...The fostering of mutual love, however, even the most perfect and most spiritual love, is not the chief end of marriage. The chief end of marriage is the begetting, and educating, of children for the kingdom of heaven.
The Church, therefore, in her legislation for mixed marriages has a special care for the children that may be born of them.
The child pertains to the ideal of the great Sacrament. In the mystery of the blessed Trinity it is the united love of the Father and the Son, in the person of the Holy Ghost.
In the mystery of Christ and His Church the one is bridegroom, the other the bride, and they are united for the purpose of bringing forth children for the kingdom of heaven.
So, if the Sacrament of marriage must be true to its mystic types, it must be so ordained as to be an apt principle for the bringing forth and for the educating of children in the Catholic faith.
The faith is so important for the child, that its influence should be felt at the first dawn of reason, and all through those impressionable days of childhood and youth. No demonstration is needed to show that only when both father and mother are united in the faith can those early impressions be efficiently imparted.
A different faith, in either one or the other, must inevitably tell on the character of the child. In the interest then of the offspring the Church looks askance on the mixed marriage.
When, however, she permits it as something less good, and for the sake of avoiding some greater evil, then she places a special condition in favor of the children. The non-Catholic party must explicitly promise that all the children must be brought up in the Catholic religion.
There must be no compromise. Oftentimes the non-Catholic party proposes to meet the Church half way, and suggests that the girls shall follow the mother while the boys follow the father.
And the idea prevails in some quarters that the Church is willing to allow this. Let it be clearly made known that the Church knows nothing of such half measures.
According to her law every child of a mixed marriage must be brought up a Catholic.
The soul of a boy is just as valuable as the soul of a girl, and the soul of a girl is just as valuable as the soul of a boy, for both have been bought with an infinite price.
In their education, therefore, there must be no compromise. All, without exception, must be brought up in the Catholic faith.....

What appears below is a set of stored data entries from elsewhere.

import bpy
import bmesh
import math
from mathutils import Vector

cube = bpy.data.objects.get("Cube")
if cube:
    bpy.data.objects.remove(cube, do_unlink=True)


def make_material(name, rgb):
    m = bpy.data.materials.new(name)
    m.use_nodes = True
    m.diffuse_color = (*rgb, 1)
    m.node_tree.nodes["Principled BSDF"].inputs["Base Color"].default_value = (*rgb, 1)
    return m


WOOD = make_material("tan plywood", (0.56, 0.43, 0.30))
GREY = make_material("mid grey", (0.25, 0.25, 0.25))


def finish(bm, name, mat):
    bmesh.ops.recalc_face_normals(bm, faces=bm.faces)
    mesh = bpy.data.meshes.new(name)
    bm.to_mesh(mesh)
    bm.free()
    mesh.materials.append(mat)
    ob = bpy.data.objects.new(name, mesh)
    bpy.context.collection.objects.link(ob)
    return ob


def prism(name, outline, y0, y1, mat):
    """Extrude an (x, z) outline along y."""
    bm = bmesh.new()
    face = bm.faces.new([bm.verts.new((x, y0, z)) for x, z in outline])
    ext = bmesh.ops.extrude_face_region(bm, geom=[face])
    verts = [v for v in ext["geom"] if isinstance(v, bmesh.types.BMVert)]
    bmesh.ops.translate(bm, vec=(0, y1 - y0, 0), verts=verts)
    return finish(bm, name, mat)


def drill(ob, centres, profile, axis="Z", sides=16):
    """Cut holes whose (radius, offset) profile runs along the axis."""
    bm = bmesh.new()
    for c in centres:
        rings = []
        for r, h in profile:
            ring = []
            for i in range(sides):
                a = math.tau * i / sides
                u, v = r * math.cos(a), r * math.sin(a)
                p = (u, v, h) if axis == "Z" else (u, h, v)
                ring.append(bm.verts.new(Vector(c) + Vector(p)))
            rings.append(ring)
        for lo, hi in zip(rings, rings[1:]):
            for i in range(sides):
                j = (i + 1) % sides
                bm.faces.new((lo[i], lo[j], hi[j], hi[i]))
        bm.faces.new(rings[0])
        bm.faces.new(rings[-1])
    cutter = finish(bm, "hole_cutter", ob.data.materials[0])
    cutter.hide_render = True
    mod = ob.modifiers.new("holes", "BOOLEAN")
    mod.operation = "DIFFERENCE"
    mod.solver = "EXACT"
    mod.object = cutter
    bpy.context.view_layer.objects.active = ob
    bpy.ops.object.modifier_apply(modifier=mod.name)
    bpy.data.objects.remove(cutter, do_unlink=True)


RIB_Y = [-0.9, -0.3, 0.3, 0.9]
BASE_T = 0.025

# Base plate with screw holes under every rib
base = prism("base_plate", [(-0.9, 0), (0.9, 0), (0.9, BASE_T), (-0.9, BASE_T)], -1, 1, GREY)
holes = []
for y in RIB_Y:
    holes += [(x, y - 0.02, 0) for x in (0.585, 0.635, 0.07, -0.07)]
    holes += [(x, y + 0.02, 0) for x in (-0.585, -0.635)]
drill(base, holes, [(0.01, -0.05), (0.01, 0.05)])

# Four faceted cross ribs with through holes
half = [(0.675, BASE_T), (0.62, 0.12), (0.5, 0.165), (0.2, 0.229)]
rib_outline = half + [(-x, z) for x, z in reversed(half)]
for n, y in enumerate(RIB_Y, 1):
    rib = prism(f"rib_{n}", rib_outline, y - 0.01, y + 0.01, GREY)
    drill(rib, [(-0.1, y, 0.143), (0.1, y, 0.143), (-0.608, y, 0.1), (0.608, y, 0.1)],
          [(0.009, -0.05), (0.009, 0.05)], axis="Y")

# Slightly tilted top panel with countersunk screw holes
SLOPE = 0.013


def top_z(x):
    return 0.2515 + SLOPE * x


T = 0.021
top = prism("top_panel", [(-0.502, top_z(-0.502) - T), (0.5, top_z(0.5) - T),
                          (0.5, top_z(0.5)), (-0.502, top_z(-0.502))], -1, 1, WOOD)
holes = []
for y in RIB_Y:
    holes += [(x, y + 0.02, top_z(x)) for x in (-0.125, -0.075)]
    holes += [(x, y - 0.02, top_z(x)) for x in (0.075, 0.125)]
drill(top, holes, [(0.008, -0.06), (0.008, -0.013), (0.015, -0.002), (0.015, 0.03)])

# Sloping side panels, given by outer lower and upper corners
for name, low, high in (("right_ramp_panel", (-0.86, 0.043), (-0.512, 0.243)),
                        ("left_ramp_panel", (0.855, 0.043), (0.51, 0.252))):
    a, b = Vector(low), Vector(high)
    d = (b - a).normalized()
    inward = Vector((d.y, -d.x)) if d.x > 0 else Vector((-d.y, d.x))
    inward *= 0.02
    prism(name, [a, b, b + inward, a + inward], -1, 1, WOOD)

From Marriage and Parenthood, The Catholic Ideal
By the Rev. Thomas J. Gerrard
Author of "Cords of Adam," "The Wayfarer's Vision," ETC.
Copyright, 1911, by Joseph F. Wagner, New York.